■ Provided information
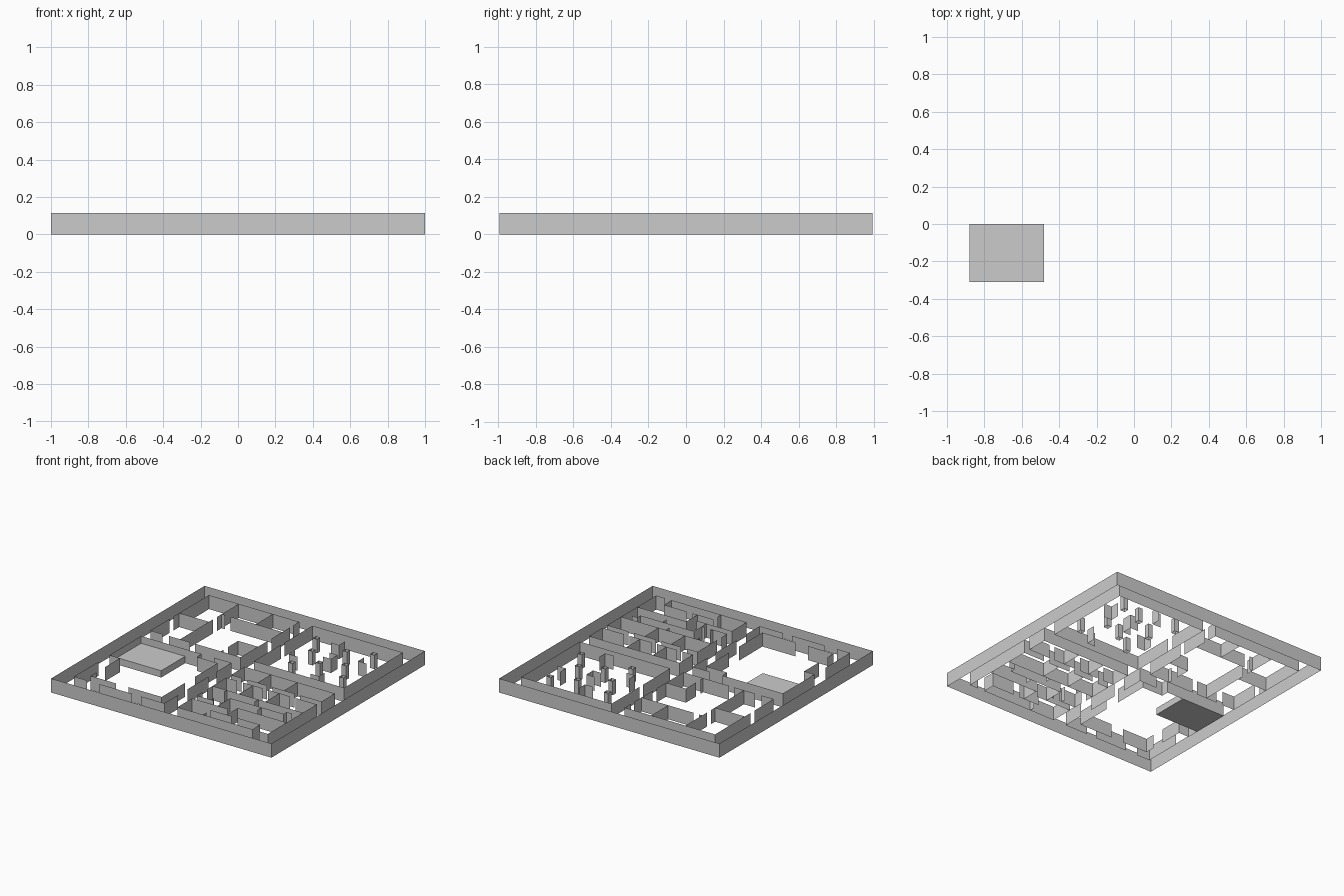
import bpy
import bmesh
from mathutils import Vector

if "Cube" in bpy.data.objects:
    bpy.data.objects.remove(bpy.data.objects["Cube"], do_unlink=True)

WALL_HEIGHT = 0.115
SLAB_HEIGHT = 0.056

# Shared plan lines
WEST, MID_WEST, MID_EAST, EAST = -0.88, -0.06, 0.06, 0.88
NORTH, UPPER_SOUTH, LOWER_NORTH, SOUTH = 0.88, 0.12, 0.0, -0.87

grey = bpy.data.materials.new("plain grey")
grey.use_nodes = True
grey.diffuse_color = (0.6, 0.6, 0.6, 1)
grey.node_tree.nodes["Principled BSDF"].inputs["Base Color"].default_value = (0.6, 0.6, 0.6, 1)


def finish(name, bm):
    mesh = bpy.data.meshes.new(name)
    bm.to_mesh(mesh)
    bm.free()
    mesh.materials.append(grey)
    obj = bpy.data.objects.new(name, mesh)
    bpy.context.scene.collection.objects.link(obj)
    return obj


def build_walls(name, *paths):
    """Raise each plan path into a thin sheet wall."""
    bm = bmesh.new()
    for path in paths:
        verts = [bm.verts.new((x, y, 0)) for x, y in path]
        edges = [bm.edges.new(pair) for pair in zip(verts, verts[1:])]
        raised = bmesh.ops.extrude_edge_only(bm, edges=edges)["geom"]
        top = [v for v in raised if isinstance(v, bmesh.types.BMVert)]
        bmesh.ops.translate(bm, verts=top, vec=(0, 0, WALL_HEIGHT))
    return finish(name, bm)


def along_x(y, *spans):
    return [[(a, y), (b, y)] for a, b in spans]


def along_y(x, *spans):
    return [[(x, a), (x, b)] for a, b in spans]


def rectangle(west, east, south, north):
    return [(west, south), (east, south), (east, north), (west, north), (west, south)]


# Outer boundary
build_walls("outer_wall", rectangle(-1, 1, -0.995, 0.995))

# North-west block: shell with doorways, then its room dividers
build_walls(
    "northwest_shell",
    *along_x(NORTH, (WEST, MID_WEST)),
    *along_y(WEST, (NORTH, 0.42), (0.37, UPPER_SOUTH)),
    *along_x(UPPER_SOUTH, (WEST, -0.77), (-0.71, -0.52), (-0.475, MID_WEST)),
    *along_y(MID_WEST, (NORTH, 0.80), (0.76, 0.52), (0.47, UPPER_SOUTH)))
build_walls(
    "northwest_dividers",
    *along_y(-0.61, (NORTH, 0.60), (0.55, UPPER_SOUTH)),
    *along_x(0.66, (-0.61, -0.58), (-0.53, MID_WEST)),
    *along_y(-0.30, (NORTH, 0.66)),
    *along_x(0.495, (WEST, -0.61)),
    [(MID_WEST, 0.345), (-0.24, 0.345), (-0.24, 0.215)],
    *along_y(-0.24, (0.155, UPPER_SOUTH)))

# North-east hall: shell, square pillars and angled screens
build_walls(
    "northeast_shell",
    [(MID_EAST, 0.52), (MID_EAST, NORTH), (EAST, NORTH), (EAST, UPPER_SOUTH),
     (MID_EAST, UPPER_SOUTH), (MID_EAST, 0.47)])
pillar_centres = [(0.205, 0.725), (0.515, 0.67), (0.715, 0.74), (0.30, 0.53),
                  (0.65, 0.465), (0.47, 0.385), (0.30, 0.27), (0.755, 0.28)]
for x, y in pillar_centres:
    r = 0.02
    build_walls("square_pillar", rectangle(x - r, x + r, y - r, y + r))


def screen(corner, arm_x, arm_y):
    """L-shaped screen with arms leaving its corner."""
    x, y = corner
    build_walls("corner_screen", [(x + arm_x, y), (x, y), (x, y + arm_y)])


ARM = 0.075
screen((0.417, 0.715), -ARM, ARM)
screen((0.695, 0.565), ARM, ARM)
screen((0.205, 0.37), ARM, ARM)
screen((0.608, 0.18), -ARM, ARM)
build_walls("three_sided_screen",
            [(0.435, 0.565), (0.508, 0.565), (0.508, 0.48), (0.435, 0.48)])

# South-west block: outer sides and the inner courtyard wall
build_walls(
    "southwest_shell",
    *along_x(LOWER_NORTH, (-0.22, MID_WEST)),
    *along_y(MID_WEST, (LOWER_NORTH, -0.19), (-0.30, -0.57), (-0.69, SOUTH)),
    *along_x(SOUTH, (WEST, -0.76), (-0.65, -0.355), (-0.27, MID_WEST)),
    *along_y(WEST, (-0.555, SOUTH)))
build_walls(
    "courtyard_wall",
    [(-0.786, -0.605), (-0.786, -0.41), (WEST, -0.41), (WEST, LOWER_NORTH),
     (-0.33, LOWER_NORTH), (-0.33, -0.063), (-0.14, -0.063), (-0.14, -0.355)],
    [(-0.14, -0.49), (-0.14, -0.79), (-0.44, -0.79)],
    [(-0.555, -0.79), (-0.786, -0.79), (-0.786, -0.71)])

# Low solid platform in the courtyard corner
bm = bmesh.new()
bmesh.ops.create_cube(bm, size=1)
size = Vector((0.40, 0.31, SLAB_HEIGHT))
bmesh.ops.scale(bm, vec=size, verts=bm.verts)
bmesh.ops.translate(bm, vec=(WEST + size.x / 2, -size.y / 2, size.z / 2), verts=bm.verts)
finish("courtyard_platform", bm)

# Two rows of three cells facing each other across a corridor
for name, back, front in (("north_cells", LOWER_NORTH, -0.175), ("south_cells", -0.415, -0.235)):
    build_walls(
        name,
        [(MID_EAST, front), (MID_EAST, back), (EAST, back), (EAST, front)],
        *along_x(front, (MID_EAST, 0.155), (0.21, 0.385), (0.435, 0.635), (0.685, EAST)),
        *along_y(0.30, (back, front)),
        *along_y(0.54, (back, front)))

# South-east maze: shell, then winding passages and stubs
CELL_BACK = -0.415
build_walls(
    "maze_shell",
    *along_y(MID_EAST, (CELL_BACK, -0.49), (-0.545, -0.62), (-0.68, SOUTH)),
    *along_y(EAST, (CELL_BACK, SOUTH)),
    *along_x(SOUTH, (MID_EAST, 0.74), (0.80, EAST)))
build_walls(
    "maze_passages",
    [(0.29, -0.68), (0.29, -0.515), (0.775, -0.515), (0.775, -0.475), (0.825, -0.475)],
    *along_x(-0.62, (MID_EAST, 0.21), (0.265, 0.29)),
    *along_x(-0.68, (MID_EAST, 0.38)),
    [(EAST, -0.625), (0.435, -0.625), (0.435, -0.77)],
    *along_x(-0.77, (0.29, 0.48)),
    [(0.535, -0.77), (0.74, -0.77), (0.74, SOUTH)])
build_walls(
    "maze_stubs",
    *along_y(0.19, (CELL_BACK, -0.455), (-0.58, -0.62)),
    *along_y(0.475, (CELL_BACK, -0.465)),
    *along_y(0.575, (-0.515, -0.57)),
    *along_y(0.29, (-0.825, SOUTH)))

==

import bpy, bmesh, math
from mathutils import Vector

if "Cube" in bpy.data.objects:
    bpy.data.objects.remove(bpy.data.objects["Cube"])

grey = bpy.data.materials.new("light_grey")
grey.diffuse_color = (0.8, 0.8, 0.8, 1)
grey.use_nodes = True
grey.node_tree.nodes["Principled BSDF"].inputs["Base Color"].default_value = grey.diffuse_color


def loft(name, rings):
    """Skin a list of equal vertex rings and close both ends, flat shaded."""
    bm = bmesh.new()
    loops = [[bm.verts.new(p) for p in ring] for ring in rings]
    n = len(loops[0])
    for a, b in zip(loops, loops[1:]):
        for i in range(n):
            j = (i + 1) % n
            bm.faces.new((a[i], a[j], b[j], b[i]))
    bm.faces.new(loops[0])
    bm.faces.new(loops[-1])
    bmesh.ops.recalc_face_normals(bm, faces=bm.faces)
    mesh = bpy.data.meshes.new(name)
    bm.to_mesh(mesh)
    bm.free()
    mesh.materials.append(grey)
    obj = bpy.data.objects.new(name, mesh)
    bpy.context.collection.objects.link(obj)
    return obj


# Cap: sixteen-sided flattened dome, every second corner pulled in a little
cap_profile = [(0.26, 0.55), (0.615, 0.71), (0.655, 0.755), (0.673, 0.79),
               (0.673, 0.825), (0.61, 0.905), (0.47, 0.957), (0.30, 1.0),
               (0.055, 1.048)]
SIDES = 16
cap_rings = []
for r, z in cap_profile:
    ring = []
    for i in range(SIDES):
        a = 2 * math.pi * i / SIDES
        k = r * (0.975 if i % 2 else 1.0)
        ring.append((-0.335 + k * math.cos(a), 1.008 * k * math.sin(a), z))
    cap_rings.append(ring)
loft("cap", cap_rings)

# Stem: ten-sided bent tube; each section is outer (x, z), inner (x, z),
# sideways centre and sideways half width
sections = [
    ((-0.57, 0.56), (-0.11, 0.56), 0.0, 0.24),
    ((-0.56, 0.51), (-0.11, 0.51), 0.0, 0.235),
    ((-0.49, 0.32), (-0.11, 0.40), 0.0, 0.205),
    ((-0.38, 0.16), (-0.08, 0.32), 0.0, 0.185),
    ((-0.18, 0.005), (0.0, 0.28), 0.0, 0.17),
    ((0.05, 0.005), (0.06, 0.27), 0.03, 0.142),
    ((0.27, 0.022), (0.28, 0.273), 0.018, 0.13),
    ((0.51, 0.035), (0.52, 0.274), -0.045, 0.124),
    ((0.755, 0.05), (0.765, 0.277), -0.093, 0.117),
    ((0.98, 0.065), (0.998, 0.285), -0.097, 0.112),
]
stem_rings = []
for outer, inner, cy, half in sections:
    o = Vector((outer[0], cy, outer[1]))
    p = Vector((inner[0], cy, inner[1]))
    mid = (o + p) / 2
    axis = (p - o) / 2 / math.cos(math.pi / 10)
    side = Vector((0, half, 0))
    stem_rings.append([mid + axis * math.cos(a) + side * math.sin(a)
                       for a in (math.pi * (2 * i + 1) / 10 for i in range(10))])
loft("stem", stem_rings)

--

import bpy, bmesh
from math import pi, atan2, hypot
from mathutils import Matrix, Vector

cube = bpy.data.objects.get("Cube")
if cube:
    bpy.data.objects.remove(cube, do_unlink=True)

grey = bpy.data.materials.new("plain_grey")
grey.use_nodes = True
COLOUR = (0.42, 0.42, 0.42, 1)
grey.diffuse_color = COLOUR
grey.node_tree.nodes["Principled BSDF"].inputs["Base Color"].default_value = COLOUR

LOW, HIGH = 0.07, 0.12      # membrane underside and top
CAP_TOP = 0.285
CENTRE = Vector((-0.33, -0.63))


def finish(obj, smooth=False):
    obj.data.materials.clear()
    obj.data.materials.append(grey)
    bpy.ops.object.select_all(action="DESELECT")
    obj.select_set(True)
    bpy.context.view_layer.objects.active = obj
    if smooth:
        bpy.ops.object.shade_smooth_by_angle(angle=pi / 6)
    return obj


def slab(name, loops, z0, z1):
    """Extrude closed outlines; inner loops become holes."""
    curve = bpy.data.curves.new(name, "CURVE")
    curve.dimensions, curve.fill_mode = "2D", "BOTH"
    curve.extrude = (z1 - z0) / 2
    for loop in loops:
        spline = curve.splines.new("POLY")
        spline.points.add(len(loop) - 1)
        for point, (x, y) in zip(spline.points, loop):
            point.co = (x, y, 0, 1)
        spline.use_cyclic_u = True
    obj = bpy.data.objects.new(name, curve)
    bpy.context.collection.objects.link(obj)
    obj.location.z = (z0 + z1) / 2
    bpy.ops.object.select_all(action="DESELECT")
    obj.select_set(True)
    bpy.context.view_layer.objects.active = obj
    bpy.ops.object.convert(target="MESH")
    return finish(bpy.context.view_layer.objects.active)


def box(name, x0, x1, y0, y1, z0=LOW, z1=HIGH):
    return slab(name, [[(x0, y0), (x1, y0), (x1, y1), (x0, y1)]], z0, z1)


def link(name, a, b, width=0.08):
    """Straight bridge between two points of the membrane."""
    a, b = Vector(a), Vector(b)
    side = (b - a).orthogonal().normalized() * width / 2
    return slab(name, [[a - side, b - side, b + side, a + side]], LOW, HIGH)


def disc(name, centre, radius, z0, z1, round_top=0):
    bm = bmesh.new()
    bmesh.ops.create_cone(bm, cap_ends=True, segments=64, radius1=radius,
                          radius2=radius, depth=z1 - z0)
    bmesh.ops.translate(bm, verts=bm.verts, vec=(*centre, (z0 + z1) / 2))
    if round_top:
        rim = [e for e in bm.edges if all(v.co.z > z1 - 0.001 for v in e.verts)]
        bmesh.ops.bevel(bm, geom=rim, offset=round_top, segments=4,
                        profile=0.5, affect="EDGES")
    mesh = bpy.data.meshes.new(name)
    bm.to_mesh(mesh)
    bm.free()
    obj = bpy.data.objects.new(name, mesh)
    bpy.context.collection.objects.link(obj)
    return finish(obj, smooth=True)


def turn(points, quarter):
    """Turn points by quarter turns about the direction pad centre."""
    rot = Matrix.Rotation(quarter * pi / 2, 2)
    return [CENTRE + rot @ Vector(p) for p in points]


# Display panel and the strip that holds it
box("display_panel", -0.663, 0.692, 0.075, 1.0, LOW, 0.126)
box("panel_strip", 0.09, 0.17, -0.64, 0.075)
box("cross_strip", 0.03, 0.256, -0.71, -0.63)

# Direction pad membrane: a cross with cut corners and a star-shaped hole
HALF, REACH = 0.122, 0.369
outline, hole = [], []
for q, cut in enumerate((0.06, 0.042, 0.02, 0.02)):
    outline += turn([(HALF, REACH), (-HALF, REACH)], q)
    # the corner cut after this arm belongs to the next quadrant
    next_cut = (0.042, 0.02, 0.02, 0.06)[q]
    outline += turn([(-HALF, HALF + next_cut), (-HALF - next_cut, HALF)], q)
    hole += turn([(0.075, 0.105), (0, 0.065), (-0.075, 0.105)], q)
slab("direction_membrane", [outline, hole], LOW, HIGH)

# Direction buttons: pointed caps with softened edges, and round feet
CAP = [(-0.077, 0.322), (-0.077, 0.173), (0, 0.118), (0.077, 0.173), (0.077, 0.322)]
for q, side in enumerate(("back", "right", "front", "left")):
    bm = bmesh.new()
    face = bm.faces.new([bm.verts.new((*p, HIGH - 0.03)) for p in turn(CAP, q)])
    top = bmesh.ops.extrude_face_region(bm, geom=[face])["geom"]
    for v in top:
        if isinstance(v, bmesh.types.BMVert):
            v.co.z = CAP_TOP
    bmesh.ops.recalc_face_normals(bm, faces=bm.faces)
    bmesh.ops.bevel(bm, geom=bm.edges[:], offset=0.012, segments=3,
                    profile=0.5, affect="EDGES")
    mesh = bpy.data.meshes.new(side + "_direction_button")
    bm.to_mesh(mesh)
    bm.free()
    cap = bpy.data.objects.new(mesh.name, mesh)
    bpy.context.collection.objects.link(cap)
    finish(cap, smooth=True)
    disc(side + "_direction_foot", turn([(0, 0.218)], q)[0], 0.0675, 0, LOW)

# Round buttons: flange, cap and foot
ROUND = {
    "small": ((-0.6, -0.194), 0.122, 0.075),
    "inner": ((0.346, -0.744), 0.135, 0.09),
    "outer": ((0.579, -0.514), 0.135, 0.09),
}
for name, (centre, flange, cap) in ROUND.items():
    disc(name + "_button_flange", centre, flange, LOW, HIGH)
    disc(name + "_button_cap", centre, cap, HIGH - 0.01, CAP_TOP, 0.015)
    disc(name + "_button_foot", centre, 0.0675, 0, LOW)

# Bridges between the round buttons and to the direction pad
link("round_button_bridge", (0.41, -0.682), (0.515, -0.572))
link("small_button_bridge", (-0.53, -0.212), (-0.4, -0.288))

■ What you have to do
Every line from the line containing "face = bm.faces.new([bm.verts.new((*p, HIGH" through the line containing "-0.212), (-0.4, -0.288))" in the records above must be retyped exactly. Leave out the rest.

■ Your solution
    face = bm.faces.new([bm.verts.new((*p, HIGH - 0.03)) for p in turn(CAP, q)])
    top = bmesh.ops.extrude_face_region(bm, geom=[face])["geom"]
    for v in top:
        if isinstance(v, bmesh.types.BMVert):
            v.co.z = CAP_TOP
    bmesh.ops.recalc_face_normals(bm, faces=bm.faces)
    bmesh.ops.bevel(bm, geom=bm.edges[:], offset=0.012, segments=3,
                    profile=0.5, affect="EDGES")
    mesh = bpy.data.meshes.new(side + "_direction_button")
    bm.to_mesh(mesh)
    bm.free()
    cap = bpy.data.objects.new(mesh.name, mesh)
    bpy.context.collection.objects.link(cap)
    finish(cap, smooth=True)
    disc(side + "_direction_foot", turn([(0, 0.218)], q)[0], 0.0675, 0, LOW)

# Round buttons: flange, cap and foot
ROUND = {
    "small": ((-0.6, -0.194), 0.122, 0.075),
    "inner": ((0.346, -0.744), 0.135, 0.09),
    "outer": ((0.579, -0.514), 0.135, 0.09),
}
for name, (centre, flange, cap) in ROUND.items():
    disc(name + "_button_flange", centre, flange, LOW, HIGH)
    disc(name + "_button_cap", centre, cap, HIGH - 0.01, CAP_TOP, 0.015)
    disc(name + "_button_foot", centre, 0.0675, 0, LOW)

# Bridges between the round buttons and to the direction pad
link("round_button_bridge", (0.41, -0.682), (0.515, -0.572))
link("small_button_bridge", (-0.53, -0.212), (-0.4, -0.288))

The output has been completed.